I was privileged to have been in Kenya for a few weeks this past December for our annual staff retreat. During the three day retreat we worshipped together, ate together, danced together and celebrated a year of incredible growth throughout the organization. There was one afternoon at the retreat, though, that I will never forget. We were all gathered in a conference room at the hotel where we were staying in Kenya and there was a 30 minute window before lunch. We had just discussed spiritual disciplines and one of the staff members wanted to take some time to go around the room and share stories of loss from the previous year so that the group could mourn together.
I will admit that I found the suggestion to be extremely uncomfortable at first- I am very bad at corporate mourning and am generally the person who prefers to lighten the atmosphere, but as I listened to each person in the room describe the loss of clients, I started to realize how truly beautiful each counselor-client relationship in CARE for AIDS really is. Many staff members cried as they told stories of clients who had passed away while in the program, and they so beautifully mourned with each other over each loss.

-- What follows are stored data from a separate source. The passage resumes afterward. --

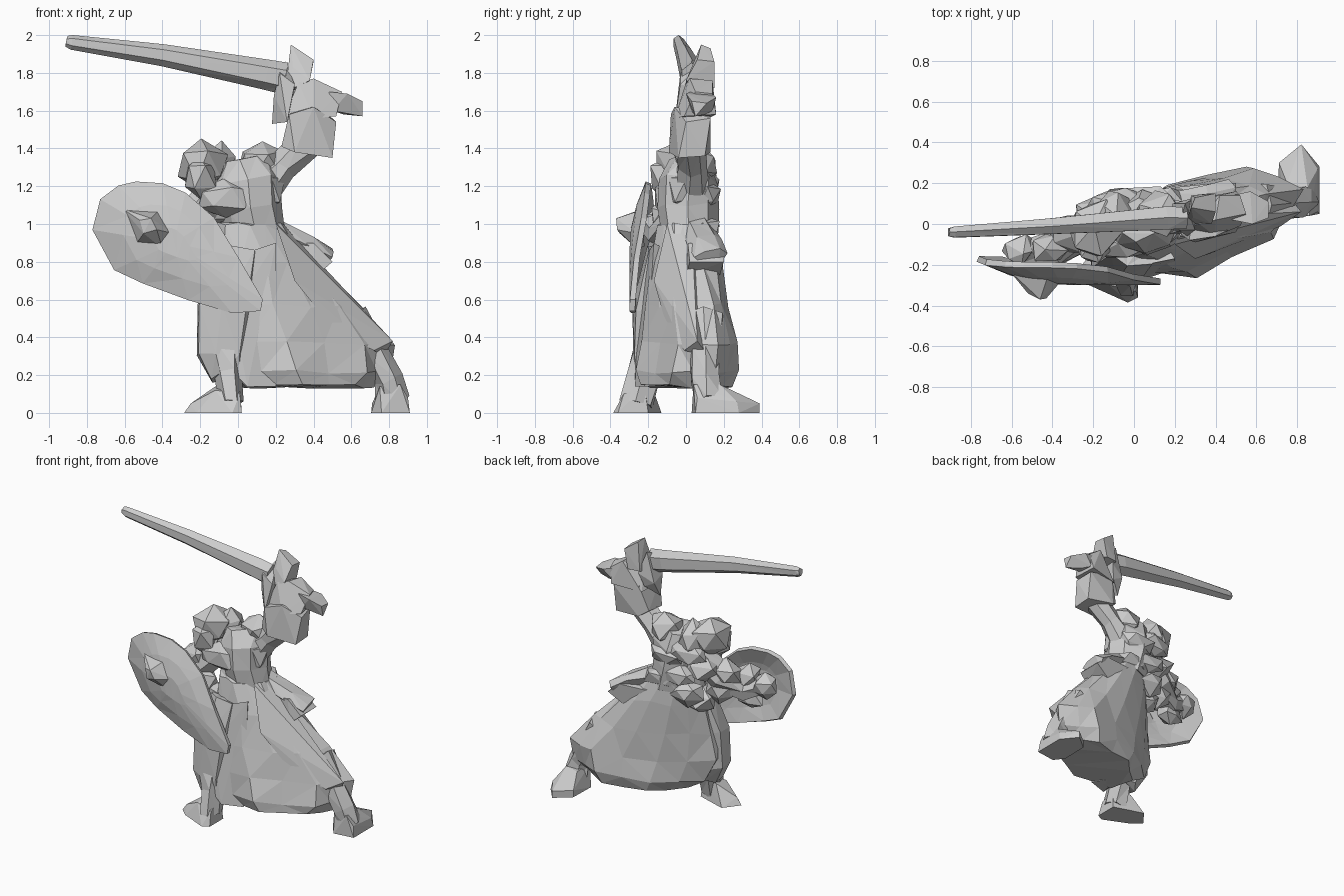
import bpy, bmesh, math, random
from mathutils import Vector, Euler

random.seed(4)


def finish(name, bm):
    bmesh.ops.recalc_face_normals(bm, faces=bm.faces)
    me = bpy.data.meshes.new(name)
    bm.to_mesh(me)
    bm.free()
    ob = bpy.data.objects.new(name, me)
    bpy.context.collection.objects.link(ob)
    return ob


def jitter(v, j):
    return v + Vector([random.uniform(-j, j) for _ in range(3)])


def hull(name, pts):
    """Chipped solid around a few corner points."""
    bm = bmesh.new()
    for p in pts:
        bm.verts.new(p)
    res = bmesh.ops.convex_hull(bm, input=bm.verts)
    loose = [v for v in bm.verts if not v.link_faces]
    bmesh.ops.delete(bm, geom=loose, context='VERTS')
    return finish(name, bm)


def blob(name, c, r, rot=(0, 0, 0), j=0.018):
    """Rough faceted lump."""
    bm = bmesh.new()
    bmesh.ops.create_icosphere(bm, subdivisions=1, radius=1.06)
    m = Euler([math.radians(a) for a in rot]).to_matrix()
    for v in bm.verts:
        v.co = jitter(m @ Vector([v.co[i] * r[i] for i in range(3)]) + Vector(c), j)
    return finish(name, bm)


def loft(name, rings, sides=7, u=(1, 0, 0), normal=None, j=0.012, pleat=0.0):
    """Skin through elliptical rings (x, y, z, radius_u, radius_v)."""
    bm = bmesh.new()
    loops = []
    ctr = [Vector(r[:3]) for r in rings]
    for i, r in enumerate(rings):
        t = Vector(normal) if normal else ctr[min(i + 1, len(ctr) - 1)] - ctr[max(i - 1, 0)]
        t.normalize()
        a = Vector(u)
        a = (a - t * a.dot(t)).normalized()
        b = t.cross(a)
        loop = []
        for k in range(sides):
            th = 2 * math.pi * k / sides
            s = 1 - pleat * (k % 2) * i / len(rings)
            loop.append(bm.verts.new(jitter(
                ctr[i] + a * (r[3] * s * math.cos(th)) + b * (r[4] * s * math.sin(th)), j)))
        loops.append(loop)
    for p, q in zip(loops, loops[1:]):
        for k in range(sides):
            n = (k + 1) % sides
            bm.faces.new((p[k], p[n], q[n], q[k]))
    bm.faces.new(loops[0])
    bm.faces.new(loops[-1])
    bmesh.ops.triangulate(bm, faces=bm.faces)
    return finish(name, bm)


# Flared robe, turned to follow the lunge
c, s = math.cos(math.radians(18)), math.sin(math.radians(18))
loft("robe_skirt", [(.07, 0, 1.0, .19, .14), (.15, 0, .8, .29, .17), (.23, 0, .57, .44, .19),
                    (.30, 0, .37, .55, .21), (.33, .0, .22, .49, .24), (.35, 0, .14, .38, .22)],
     sides=14, u=(c, s, 0), normal=(0, 0, -1), pleat=.13)
loft("front_thigh_cloth", [(.0, -.1, .85, .13, .12), (-.06, -.16, .55, .16, .12),
                           (-.09, -.17, .3, .14, .12), (-.06, -.19, .2, .1, .09)])
hull("front_cloth_fold", [(.05, -.2, .85), (.2, -.17, .9), (.2, -.22, .14), (.05, -.27, .14),
                          (-.01, -.27, .2), (-.03, -.25, .55), (.1, -.05, .14), (.1, 0, .8)])
hull("trailing_cloth_fold", [(.2, -.1, 1.0), (.26, .03, .98), (.5, .02, .7), (.82, .06, .38),
                             (.77, .12, .3), (.72, -.01, .33), (.5, -.1, .45), (.3, -.17, .7)])

# Boots and lower legs
loft("front_shin", [(-.08, -.17, .4, .1, .1), (-.05, -.22, .2, .08, .09), (-.04, -.26, .05, .07, .1)], sides=6)
hull("front_boot", [(-.285, -.24, 0), (-.2, -.13, 0), (.02, -.2, 0), (.02, -.36, 0), (-.03, -.385, 0),
                    (-.22, -.3, 0), (-.25, -.24, .05), (-.12, -.18, .14), (.01, -.22, .14),
                    (.01, -.33, .1), (-.12, -.3, .12)])
loft("back_shin", [(.6, .1, .5, .1, .1), (.72, .1, .32, .08, .08), (.79, .1, .18, .075, .08),
                   (.82, .12, .06, .085, .08)], sides=6)
hull("back_boot", [(.705, .1, 0), (.76, .03, 0), (.91, .05, 0), (.91, .28, 0), (.82, .39, 0), (.71, .3, 0),
                   (.9, .06, .08), (.9, .27, .06), (.82, .39, .05), (.71, .3, .05), (.75, .2, .14),
                   (.85, .18, .15), (.75, .05, .14), (.86, .04, .15)])

# Torso with bulky layered clothing
loft("torso", [(.1, .02, .9, .16, .14), (.07, .01, 1.08, .17, .16), (.05, .01, 1.22, .19, .15),
               (.02, .02, 1.34, .12, .1)], sides=8)
for i, (p, r) in enumerate([((.13, .05, 1.32), (.12, .11, .11)), ((.15, .0, 1.18), (.09, .12, .1)),
                            ((-.08, .09, 1.2), (.14, .08, .09)), ((.08, .12, 1.15), (.14, .07, .08)),
                            ((-.02, .12, 1.03), (.15, .07, .08)), ((.12, .1, .97), (.15, .09, .08)),
                            ((-.16, .02, 1.08), (.14, .11, .1)), ((-.06, .07, .9), (.13, .09, .09))]):
    blob("clothing_lump_%d" % i, p, r)

# Hooded head
blob("hood", (-.18, -.02, 1.31), (.13, .14, .14))
blob("hood_back", (-.1, .05, 1.3), (.11, .11, .12))
blob("face", (-.2, -.1, 1.24), (.09, .09, .12))
blob("collar", (-.08, -.1, 1.14), (.14, .08, .09))

# Hip pouch and belt roll
loft("hip_roll", [(.18, .06, .98, .09, .07), (.36, .1, .9, .1, .06), (.48, .13, .83, .08, .05)],
     sides=6, u=(0, 1, 0))
hull("hip_pouch", [(.2, .02, .9), (.42, 0, .73), (.39, .18, .73), (.5, .02, .8), (.5, .2, .8),
                   (.2, .18, .88), (.4, .01, .9), (.4, .2, .88)])

# Raised arm
loft("upper_arm", [(.14, .03, 1.2, .1, .1), (.24, .03, 1.31, .07, .08), (.36, .02, 1.42, .08, .09)],
     sides=7, u=(0, 1, 0))
hull("forearm_sleeve", [(.23, -.05, 1.41), (.3, -.09, 1.38), (.5, -.04, 1.35), (.5, .1, 1.36), (.3, .13, 1.38),
                        (.24, .09, 1.42), (.52, .0, 1.54), (.5, .13, 1.56), (.27, -.08, 1.58),
                        (.3, .12, 1.6), (.4, -.06, 1.62)])
hull("sword_hand", [(.25, -.02, 1.58), (.28, .12, 1.56), (.4, -.06, 1.56), (.5, .16, 1.58), (.52, -.01, 1.57),
                    (.32, .0, 1.75), (.4, .02, 1.77), (.42, .14, 1.76), (.55, .05, 1.7), (.52, .14, 1.69)])

# Sword: pommel, guard, blade
hull("pommel", [(.48, .02, 1.7), (.48, .14, 1.69), (.5, .03, 1.6), (.5, .14, 1.6), (.58, -.0, 1.69),
                (.57, .16, 1.67), (.66, .03, 1.65), (.66, .11, 1.64), (.66, .05, 1.57), (.56, .1, 1.58)])
hull("guard_upper", [(.28, .08, 1.95), (.3, .13, 1.93), (.4, .06, 1.87), (.4, .15, 1.86), (.29, .03, 1.83),
                     (.38, .0, 1.76), (.25, .0, 1.7), (.28, .14, 1.72), (.37, .15, 1.72)])
hull("guard_lower", [(.19, .0, 1.68), (.19, .1, 1.64), (.22, -.03, 1.8), (.25, .1, 1.86), (.18, .04, 1.53),
                     (.26, -.06, 1.54), (.3, -.03, 1.74), (.3, .13, 1.7), (.27, .1, 1.6)])
loft("blade", [(.25, .03, 1.77, .085, .06), (.15, .03, 1.79, .08, .065), (-.4, -.01, 1.895, .058, .045),
               (-.88, -.04, 1.962, .038, .03), (-.908, -.04, 1.967, .028, .022)],
     sides=6, u=(0, 0, 1), j=.002)

# Kite shield: bowed plate with boss
outline = [(-.765, .97), (-.725, 1.13), (-.63, 1.2), (-.54, 1.22), (-.4, 1.21), (-.28, 1.16), (-.13, 1.03),
           (.0, .82), (.13, .6), (.12, .54), (-.03, .53), (-.26, .6), (-.5, .69), (-.65, .76)]


def shield_y(x, z):
    along = min(0, .795 * (x + .3) - .606 * (z - .86))
    across = .606 * (x + .3) + .795 * (z - .86)
    return -.285 + 1.1 * across ** 2 + .38 * along ** 2


bm = bmesh.new()
rows = []
for f in (1, .62, .25):
    row = []
    for x, z in outline:
        x, z = -.34 + (x + .34) * f, .9 + (z - .9) * f
        row.append(bm.verts.new((x, shield_y(x, z), z)))
    rows.append(row)
n = len(outline)
for p, q in zip(rows, rows[1:]):
    for k in range(n):
        bm.faces.new((p[k], p[(k + 1) % n], q[(k + 1) % n], q[k]))
bm.faces.new(rows[-1])
bmesh.ops.triangulate(bm, faces=bm.faces)
shield = finish("shield", bm)
mod = shield.modifiers.new("thickness", 'SOLIDIFY')
mod.thickness = .03
mod.offset = 0
hull("shield_boss", [(-.61, -.23, 1.08), (-.55, -.22, .88), (-.4, -.26, .87), (-.34, -.26, .95), (-.42, -.25, 1.07),
                     (-.52, -.34, 1.02), (-.46, -.37, 1.03), (-.43, -.365, .97), (-.5, -.35, .95)])

# Shield arm, padded in lumps behind the plate
loft("shield_arm", [(-.1, .0, 1.18, .1, .1), (-.26, -.04, 1.02, .1, .1), (-.4, -.12, .95, .09, .08),
                    (-.52, -.16, 1.0, .08, .07)], sides=7, u=(0, 1, 0))
for i, (p, r) in enumerate([((-.3, -.05, 1.06), (.11, .1, .09)), ((-.25, -.06, .92), (.12, .1, .09)),
                            ((-.42, -.12, 1.04), (.1, .08, .08)), ((-.43, -.13, .9), (.1, .07, .08)),
                            ((-.56, -.13, 1.0), (.08, .07, .09)), ((-.1, -.04, .82), (.12, .11, .1))]):
    blob("arm_padding_%d" % i, p, r)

For that 30 minutes, we were no longer team members or co-workers- we were family members, and the clients we talked about and prayed for were part of that family.
When you meet our counselors in Kenya it is so clear to see that CARE for AIDS is not a job- its a labor of love, and I believe that its that love that makes all the difference. If there is anything I have learned from my faith, its that love can save a life, and we see that happening in Kenya every day.